### EXERCISE DIRECTIONS
Could you print each entry below verbatim while omitting the pictures?
- - -
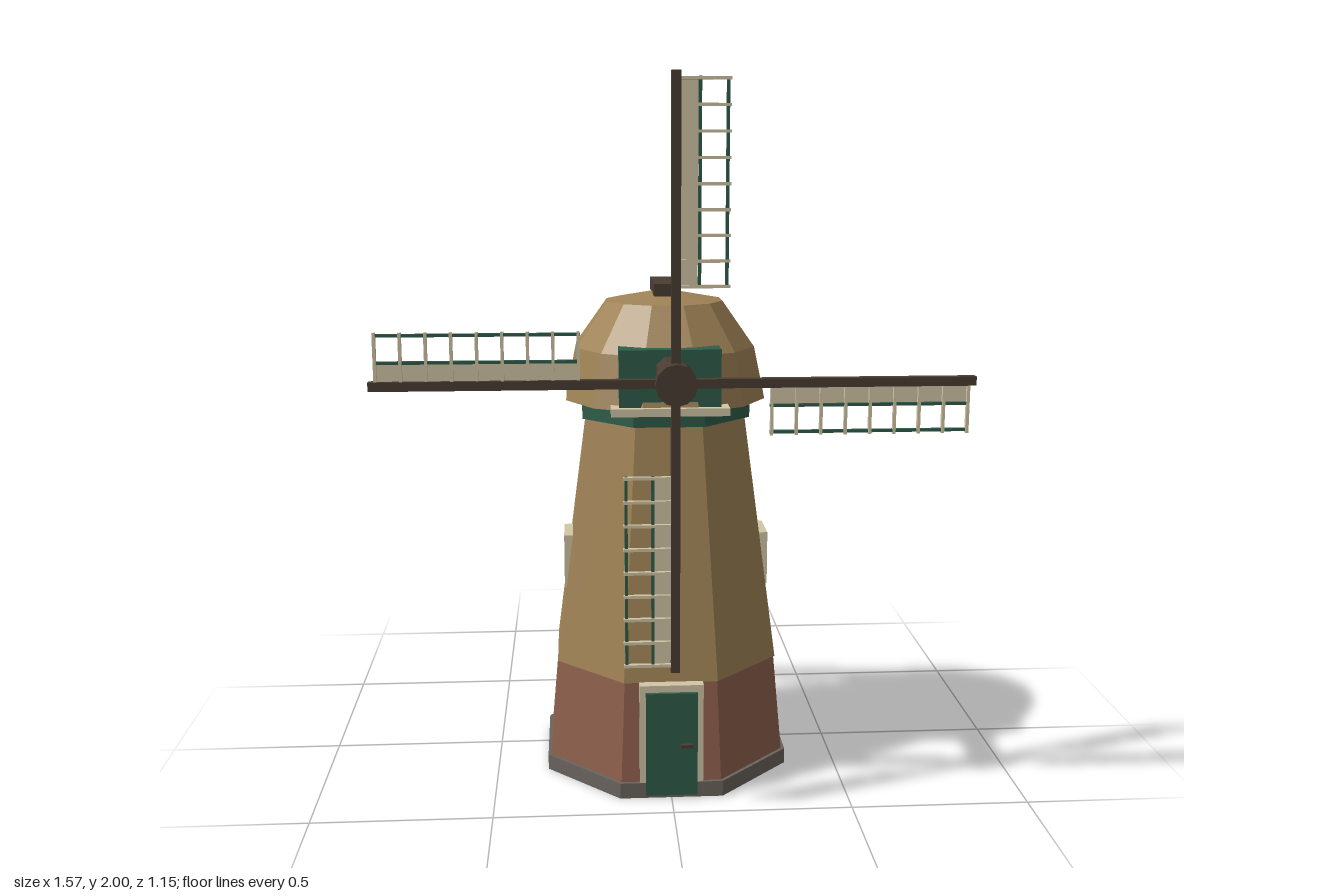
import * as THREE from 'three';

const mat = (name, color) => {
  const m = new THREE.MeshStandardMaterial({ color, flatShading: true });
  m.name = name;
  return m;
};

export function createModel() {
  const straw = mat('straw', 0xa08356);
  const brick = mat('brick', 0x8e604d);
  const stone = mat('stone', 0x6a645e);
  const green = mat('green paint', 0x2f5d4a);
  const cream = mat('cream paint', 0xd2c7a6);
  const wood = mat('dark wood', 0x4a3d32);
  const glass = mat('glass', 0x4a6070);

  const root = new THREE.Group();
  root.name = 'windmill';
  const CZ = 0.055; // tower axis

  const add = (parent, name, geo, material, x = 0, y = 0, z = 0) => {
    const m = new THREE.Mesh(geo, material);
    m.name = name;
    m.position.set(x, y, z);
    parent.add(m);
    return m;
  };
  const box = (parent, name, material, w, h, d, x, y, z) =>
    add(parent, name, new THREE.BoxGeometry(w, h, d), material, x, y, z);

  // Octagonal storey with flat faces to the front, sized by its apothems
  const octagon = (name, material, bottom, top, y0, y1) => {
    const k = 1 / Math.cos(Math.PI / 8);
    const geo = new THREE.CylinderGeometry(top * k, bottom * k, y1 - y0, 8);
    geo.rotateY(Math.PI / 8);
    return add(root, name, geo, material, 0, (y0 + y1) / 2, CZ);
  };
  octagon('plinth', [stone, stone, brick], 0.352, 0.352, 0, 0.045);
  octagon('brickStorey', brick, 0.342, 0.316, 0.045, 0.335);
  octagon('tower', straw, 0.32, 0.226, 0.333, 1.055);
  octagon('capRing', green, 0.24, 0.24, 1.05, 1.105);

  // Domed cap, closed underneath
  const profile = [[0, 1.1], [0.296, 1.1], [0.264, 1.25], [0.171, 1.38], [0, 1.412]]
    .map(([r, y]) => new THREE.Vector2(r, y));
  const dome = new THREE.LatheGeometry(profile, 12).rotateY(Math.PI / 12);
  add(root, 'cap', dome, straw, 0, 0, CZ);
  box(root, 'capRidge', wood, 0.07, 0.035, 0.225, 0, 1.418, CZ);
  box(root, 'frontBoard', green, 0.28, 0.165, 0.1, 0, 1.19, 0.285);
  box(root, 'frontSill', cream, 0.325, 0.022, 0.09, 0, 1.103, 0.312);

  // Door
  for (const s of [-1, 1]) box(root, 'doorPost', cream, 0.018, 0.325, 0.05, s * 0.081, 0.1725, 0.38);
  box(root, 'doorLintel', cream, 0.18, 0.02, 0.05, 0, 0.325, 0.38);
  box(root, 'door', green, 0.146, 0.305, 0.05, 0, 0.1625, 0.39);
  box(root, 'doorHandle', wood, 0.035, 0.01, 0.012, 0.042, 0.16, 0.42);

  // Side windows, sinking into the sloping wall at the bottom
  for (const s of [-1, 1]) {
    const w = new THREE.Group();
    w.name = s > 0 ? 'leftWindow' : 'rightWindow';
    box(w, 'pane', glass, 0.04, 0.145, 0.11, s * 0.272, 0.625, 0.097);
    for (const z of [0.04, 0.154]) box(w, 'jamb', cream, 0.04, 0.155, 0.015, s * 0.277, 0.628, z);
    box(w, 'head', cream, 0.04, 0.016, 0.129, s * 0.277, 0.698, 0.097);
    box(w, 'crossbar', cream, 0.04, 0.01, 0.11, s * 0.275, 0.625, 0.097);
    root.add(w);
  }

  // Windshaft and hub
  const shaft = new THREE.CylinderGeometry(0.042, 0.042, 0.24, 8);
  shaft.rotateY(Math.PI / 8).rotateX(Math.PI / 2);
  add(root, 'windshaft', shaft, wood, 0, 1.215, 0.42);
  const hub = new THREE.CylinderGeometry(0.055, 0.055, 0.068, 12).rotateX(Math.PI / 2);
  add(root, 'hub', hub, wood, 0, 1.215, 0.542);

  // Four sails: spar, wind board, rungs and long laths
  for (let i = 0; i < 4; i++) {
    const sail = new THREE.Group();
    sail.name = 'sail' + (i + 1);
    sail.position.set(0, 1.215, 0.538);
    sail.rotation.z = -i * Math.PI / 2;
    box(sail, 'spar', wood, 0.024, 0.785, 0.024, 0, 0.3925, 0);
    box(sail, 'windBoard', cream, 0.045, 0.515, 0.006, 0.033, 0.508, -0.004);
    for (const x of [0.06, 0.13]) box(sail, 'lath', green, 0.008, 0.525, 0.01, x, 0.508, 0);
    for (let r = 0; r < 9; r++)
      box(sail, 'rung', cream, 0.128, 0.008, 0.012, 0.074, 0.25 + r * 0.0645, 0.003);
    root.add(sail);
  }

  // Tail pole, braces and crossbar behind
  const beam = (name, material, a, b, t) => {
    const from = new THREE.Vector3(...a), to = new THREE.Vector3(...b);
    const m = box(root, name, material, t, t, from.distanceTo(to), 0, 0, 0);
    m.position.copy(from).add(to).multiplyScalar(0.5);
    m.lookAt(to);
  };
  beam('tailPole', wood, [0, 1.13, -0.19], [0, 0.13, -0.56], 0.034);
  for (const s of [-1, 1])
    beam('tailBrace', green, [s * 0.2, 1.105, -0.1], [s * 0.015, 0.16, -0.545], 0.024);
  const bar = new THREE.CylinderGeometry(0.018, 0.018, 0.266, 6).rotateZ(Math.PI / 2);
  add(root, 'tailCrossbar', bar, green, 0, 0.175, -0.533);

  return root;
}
- - -
### SOLUTION TO THIS PROBLEM
import * as THREE from 'three';

const mat = (name, color) => {
  const m = new THREE.MeshStandardMaterial({ color, flatShading: true });
  m.name = name;
  return m;
};

export function createModel() {
  const straw = mat('straw', 0xa08356);
  const brick = mat('brick', 0x8e604d);
  const stone = mat('stone', 0x6a645e);
  const green = mat('green paint', 0x2f5d4a);
  const cream = mat('cream paint', 0xd2c7a6);
  const wood = mat('dark wood', 0x4a3d32);
  const glass = mat('glass', 0x4a6070);

  const root = new THREE.Group();
  root.name = 'windmill';
  const CZ = 0.055; // tower axis

  const add = (parent, name, geo, material, x = 0, y = 0, z = 0) => {
    const m = new THREE.Mesh(geo, material);
    m.name = name;
    m.position.set(x, y, z);
    parent.add(m);
    return m;
  };
  const box = (parent, name, material, w, h, d, x, y, z) =>
    add(parent, name, new THREE.BoxGeometry(w, h, d), material, x, y, z);

  // Octagonal storey with flat faces to the front, sized by its apothems
  const octagon = (name, material, bottom, top, y0, y1) => {
    const k = 1 / Math.cos(Math.PI / 8);
    const geo = new THREE.CylinderGeometry(top * k, bottom * k, y1 - y0, 8);
    geo.rotateY(Math.PI / 8);
    return add(root, name, geo, material, 0, (y0 + y1) / 2, CZ);
  };
  octagon('plinth', [stone, stone, brick], 0.352, 0.352, 0, 0.045);
  octagon('brickStorey', brick, 0.342, 0.316, 0.045, 0.335);
  octagon('tower', straw, 0.32, 0.226, 0.333, 1.055);
  octagon('capRing', green, 0.24, 0.24, 1.05, 1.105);

  // Domed cap, closed underneath
  const profile = [[0, 1.1], [0.296, 1.1], [0.264, 1.25], [0.171, 1.38], [0, 1.412]]
    .map(([r, y]) => new THREE.Vector2(r, y));
  const dome = new THREE.LatheGeometry(profile, 12).rotateY(Math.PI / 12);
  add(root, 'cap', dome, straw, 0, 0, CZ);
  box(root, 'capRidge', wood, 0.07, 0.035, 0.225, 0, 1.418, CZ);
  box(root, 'frontBoard', green, 0.28, 0.165, 0.1, 0, 1.19, 0.285);
  box(root, 'frontSill', cream, 0.325, 0.022, 0.09, 0, 1.103, 0.312);

  // Door
  for (const s of [-1, 1]) box(root, 'doorPost', cream, 0.018, 0.325, 0.05, s * 0.081, 0.1725, 0.38);
  box(root, 'doorLintel', cream, 0.18, 0.02, 0.05, 0, 0.325, 0.38);
  box(root, 'door', green, 0.146, 0.305, 0.05, 0, 0.1625, 0.39);
  box(root, 'doorHandle', wood, 0.035, 0.01, 0.012, 0.042, 0.16, 0.42);

  // Side windows, sinking into the sloping wall at the bottom
  for (const s of [-1, 1]) {
    const w = new THREE.Group();
    w.name = s > 0 ? 'leftWindow' : 'rightWindow';
    box(w, 'pane', glass, 0.04, 0.145, 0.11, s * 0.272, 0.625, 0.097);
    for (const z of [0.04, 0.154]) box(w, 'jamb', cream, 0.04, 0.155, 0.015, s * 0.277, 0.628, z);
    box(w, 'head', cream, 0.04, 0.016, 0.129, s * 0.277, 0.698, 0.097);
    box(w, 'crossbar', cream, 0.04, 0.01, 0.11, s * 0.275, 0.625, 0.097);
    root.add(w);
  }

  // Windshaft and hub
  const shaft = new THREE.CylinderGeometry(0.042, 0.042, 0.24, 8);
  shaft.rotateY(Math.PI / 8).rotateX(Math.PI / 2);
  add(root, 'windshaft', shaft, wood, 0, 1.215, 0.42);
  const hub = new THREE.CylinderGeometry(0.055, 0.055, 0.068, 12).rotateX(Math.PI / 2);
  add(root, 'hub', hub, wood, 0, 1.215, 0.542);

  // Four sails: spar, wind board, rungs and long laths
  for (let i = 0; i < 4; i++) {
    const sail = new THREE.Group();
    sail.name = 'sail' + (i + 1);
    sail.position.set(0, 1.215, 0.538);
    sail.rotation.z = -i * Math.PI / 2;
    box(sail, 'spar', wood, 0.024, 0.785, 0.024, 0, 0.3925, 0);
    box(sail, 'windBoard', cream, 0.045, 0.515, 0.006, 0.033, 0.508, -0.004);
    for (const x of [0.06, 0.13]) box(sail, 'lath', green, 0.008, 0.525, 0.01, x, 0.508, 0);
    for (let r = 0; r < 9; r++)
      box(sail, 'rung', cream, 0.128, 0.008, 0.012, 0.074, 0.25 + r * 0.0645, 0.003);
    root.add(sail);
  }

  // Tail pole, braces and crossbar behind
  const beam = (name, material, a, b, t) => {
    const from = new THREE.Vector3(...a), to = new THREE.Vector3(...b);
    const m = box(root, name, material, t, t, from.distanceTo(to), 0, 0, 0);
    m.position.copy(from).add(to).multiplyScalar(0.5);
    m.lookAt(to);
  };
  beam('tailPole', wood, [0, 1.13, -0.19], [0, 0.13, -0.56], 0.034);
  for (const s of [-1, 1])
    beam('tailBrace', green, [s * 0.2, 1.105, -0.1], [s * 0.015, 0.16, -0.545], 0.024);
  const bar = new THREE.CylinderGeometry(0.018, 0.018, 0.266, 6).rotateZ(Math.PI / 2);
  add(root, 'tailCrossbar', bar, green, 0, 0.175, -0.533);

  return root;
}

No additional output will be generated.